_Exercise prompt_:
Needed from the data below: every line from the one with "bpy.context.view_layer.objects.active = ob" up to and including the one with "(radius, height) points", repeated exactly and with nothing else.

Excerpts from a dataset
=== Begin Enclosure ===

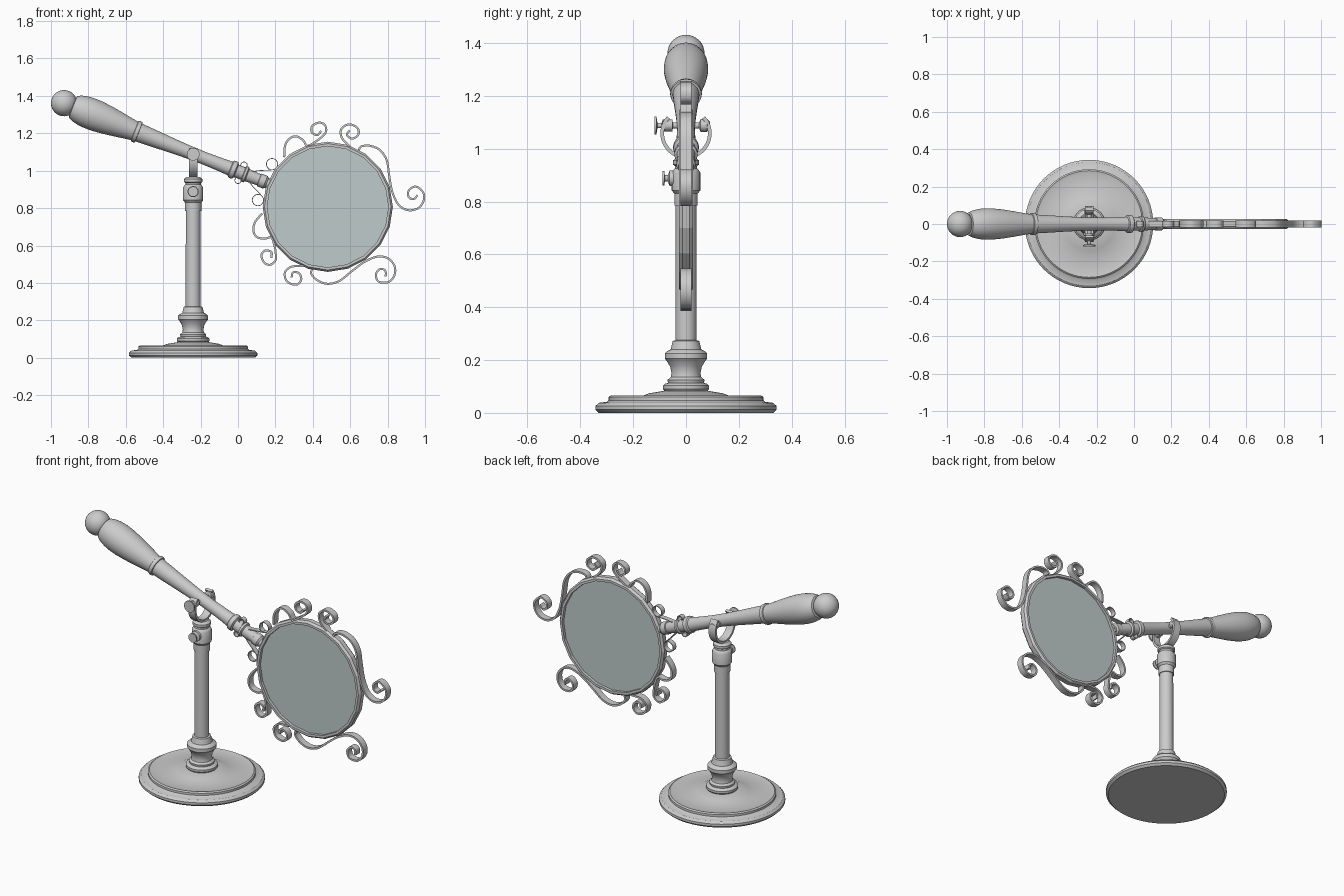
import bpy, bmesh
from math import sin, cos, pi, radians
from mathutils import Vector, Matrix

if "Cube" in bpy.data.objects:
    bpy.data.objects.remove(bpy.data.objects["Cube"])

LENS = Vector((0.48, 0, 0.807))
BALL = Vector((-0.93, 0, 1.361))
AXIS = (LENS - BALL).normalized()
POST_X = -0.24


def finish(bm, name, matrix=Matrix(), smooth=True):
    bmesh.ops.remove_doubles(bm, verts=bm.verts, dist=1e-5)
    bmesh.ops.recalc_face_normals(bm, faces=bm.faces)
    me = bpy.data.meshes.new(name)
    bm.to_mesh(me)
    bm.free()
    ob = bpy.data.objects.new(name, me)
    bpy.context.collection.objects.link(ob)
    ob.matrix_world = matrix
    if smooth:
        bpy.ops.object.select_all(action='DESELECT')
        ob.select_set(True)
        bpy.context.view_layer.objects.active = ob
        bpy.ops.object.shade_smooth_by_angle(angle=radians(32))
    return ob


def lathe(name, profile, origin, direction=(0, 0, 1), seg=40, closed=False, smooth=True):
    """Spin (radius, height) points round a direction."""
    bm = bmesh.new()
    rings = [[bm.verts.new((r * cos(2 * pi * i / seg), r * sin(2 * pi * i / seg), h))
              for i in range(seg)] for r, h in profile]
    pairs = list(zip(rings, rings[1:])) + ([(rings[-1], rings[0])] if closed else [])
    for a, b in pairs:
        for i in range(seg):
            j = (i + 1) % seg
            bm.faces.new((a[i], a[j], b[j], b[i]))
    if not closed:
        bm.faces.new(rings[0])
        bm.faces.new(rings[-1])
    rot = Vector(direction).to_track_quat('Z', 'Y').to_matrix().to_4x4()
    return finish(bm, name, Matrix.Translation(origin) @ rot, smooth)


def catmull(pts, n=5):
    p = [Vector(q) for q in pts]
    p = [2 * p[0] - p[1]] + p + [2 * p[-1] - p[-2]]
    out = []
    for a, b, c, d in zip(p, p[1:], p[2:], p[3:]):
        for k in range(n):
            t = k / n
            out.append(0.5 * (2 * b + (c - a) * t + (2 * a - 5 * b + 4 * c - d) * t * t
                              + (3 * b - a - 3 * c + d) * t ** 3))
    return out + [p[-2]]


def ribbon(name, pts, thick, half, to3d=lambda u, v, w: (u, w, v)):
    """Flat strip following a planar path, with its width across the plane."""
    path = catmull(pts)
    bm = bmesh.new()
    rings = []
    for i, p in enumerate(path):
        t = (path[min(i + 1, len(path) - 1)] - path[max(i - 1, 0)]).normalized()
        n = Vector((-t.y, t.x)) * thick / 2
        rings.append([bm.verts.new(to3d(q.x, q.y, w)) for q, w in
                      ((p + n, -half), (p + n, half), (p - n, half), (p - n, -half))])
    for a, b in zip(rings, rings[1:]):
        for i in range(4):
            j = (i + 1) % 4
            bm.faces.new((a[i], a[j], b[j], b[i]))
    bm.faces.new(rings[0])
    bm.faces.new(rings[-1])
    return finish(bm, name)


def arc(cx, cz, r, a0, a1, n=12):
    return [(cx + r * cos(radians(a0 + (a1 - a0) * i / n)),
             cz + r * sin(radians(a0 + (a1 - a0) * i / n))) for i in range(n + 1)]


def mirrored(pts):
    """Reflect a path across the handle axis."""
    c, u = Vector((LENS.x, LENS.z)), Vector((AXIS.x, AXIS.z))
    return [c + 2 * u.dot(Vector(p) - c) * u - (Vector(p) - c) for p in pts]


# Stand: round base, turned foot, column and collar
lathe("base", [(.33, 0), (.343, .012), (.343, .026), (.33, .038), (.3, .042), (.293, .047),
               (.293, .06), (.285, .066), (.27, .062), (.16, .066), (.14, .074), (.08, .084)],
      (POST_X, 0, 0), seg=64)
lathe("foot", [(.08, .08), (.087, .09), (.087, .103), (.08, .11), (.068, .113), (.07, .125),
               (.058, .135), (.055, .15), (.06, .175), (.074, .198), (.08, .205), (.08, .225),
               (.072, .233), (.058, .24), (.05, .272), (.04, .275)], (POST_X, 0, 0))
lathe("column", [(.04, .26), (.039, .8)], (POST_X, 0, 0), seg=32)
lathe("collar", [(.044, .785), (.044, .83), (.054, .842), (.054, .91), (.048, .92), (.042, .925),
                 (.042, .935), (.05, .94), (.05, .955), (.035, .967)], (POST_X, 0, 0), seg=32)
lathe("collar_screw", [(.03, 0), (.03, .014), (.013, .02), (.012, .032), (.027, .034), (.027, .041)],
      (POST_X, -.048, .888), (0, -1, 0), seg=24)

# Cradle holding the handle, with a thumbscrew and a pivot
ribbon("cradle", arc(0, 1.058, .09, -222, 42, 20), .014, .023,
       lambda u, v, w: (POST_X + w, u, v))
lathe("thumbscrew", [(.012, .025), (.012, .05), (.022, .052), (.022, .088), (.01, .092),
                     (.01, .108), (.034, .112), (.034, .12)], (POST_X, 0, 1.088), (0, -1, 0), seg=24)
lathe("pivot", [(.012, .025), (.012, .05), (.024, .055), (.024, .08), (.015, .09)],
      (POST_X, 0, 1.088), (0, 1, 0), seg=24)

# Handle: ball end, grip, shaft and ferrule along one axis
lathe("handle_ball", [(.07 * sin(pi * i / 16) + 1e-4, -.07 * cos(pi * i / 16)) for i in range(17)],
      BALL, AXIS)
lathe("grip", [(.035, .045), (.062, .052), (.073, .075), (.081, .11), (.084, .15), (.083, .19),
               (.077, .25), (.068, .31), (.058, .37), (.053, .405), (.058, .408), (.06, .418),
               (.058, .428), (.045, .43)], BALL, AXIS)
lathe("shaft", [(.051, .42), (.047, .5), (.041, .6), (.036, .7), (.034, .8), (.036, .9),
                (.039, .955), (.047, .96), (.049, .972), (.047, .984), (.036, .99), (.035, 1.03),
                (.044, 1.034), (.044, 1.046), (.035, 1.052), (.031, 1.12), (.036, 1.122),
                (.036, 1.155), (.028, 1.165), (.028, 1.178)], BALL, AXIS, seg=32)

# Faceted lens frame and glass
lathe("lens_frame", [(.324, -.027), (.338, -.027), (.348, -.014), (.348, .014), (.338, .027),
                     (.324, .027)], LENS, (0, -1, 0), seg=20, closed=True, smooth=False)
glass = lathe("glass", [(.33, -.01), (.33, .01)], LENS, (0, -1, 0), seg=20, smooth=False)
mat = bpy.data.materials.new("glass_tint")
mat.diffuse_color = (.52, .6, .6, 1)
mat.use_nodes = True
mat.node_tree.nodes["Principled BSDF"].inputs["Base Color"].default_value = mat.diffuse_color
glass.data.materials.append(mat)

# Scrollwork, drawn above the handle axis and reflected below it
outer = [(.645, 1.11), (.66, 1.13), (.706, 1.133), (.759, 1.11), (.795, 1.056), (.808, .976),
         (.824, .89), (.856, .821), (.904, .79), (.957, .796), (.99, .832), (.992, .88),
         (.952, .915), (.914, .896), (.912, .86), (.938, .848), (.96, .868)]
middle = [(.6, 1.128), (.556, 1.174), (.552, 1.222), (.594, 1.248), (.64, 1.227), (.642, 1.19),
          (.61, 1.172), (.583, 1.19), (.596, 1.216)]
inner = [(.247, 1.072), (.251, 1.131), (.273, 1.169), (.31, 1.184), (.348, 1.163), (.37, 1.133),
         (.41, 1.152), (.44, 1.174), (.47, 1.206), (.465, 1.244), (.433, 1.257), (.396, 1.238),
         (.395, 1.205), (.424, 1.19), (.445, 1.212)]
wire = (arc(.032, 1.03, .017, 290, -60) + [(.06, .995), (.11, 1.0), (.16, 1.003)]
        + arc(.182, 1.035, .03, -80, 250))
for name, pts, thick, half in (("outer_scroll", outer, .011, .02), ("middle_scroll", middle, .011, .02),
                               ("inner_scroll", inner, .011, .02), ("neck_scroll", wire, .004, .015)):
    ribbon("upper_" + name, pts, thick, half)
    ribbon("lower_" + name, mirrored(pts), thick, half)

=== End Enclosure ===
=== Begin Enclosure ===

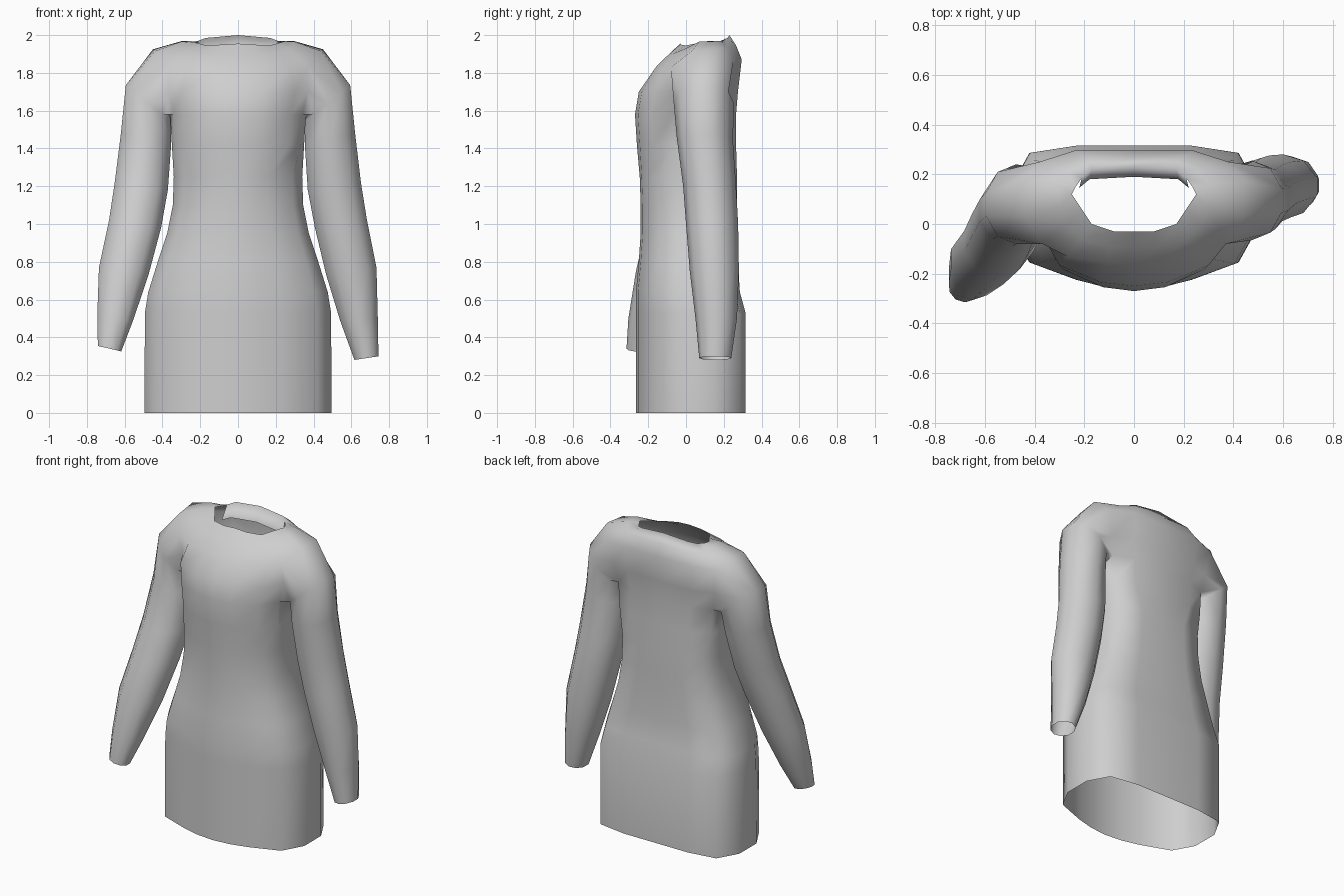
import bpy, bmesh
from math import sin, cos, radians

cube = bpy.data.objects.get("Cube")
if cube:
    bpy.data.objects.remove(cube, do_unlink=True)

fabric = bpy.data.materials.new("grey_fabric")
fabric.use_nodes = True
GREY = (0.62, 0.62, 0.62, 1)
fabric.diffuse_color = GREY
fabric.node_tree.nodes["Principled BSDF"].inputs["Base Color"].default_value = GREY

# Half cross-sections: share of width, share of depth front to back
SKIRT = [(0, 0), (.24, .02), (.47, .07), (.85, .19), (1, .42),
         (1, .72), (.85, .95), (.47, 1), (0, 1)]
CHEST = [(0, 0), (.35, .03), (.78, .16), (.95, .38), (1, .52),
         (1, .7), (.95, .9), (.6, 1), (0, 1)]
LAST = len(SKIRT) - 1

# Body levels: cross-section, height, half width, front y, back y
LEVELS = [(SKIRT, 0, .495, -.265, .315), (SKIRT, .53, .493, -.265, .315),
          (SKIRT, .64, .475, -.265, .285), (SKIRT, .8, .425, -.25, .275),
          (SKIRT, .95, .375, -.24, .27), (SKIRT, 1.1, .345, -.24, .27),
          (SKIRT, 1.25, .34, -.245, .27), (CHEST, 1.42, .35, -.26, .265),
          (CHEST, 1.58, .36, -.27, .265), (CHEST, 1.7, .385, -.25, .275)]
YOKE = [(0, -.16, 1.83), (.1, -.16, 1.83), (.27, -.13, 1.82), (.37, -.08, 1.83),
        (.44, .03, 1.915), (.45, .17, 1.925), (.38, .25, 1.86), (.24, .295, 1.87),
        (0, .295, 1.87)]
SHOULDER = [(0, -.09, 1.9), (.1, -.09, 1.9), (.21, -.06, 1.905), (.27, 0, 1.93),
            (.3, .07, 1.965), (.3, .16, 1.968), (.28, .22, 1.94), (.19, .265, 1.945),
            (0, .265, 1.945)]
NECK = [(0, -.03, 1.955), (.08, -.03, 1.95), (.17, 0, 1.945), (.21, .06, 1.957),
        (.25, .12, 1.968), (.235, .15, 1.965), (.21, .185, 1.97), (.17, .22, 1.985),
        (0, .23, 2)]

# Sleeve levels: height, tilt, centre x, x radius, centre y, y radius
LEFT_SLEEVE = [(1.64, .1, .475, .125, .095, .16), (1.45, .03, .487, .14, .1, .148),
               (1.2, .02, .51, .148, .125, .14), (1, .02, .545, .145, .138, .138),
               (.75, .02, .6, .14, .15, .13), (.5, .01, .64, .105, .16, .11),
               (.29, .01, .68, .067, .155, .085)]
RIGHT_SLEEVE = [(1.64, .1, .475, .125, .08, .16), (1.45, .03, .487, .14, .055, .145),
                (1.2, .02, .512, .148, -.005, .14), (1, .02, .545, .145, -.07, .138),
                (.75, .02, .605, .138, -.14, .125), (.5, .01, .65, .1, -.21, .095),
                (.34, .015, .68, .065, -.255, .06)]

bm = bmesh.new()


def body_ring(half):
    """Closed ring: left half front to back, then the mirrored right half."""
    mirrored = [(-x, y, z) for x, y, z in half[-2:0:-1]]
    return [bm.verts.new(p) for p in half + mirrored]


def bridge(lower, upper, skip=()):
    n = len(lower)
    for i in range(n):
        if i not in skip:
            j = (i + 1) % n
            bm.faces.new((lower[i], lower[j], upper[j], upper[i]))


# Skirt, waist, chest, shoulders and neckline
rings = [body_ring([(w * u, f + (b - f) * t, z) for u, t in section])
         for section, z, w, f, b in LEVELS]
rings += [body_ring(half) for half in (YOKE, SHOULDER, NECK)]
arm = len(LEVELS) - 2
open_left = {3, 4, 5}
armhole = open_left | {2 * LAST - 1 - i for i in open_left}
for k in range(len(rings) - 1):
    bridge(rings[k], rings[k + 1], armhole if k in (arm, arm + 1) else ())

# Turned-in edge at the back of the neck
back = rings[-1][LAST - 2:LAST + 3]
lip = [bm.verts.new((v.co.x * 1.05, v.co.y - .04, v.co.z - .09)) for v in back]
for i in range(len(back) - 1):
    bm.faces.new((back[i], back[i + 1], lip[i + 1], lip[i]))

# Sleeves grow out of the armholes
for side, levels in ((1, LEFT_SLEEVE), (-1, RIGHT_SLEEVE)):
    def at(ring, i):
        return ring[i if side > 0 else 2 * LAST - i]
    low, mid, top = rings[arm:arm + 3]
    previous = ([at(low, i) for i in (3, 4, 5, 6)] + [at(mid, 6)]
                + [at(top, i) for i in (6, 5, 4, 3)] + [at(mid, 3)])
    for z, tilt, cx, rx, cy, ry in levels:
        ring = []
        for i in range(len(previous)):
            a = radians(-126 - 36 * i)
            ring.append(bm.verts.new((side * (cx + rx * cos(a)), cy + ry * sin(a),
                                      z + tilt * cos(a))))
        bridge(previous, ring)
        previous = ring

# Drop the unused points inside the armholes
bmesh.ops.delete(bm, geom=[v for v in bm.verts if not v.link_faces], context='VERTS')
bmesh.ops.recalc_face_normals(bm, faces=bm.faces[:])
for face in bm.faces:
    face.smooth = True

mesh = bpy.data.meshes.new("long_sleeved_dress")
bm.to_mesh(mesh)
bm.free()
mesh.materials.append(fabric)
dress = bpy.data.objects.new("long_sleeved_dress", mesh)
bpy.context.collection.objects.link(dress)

=== End Enclosure ===

_Response for this exercise_:
        bpy.context.view_layer.objects.active = ob
        bpy.ops.object.shade_smooth_by_angle(angle=radians(32))
    return ob


def lathe(name, profile, origin, direction=(0, 0, 1), seg=40, closed=False, smooth=True):
    """Spin (radius, height) points round a direction."""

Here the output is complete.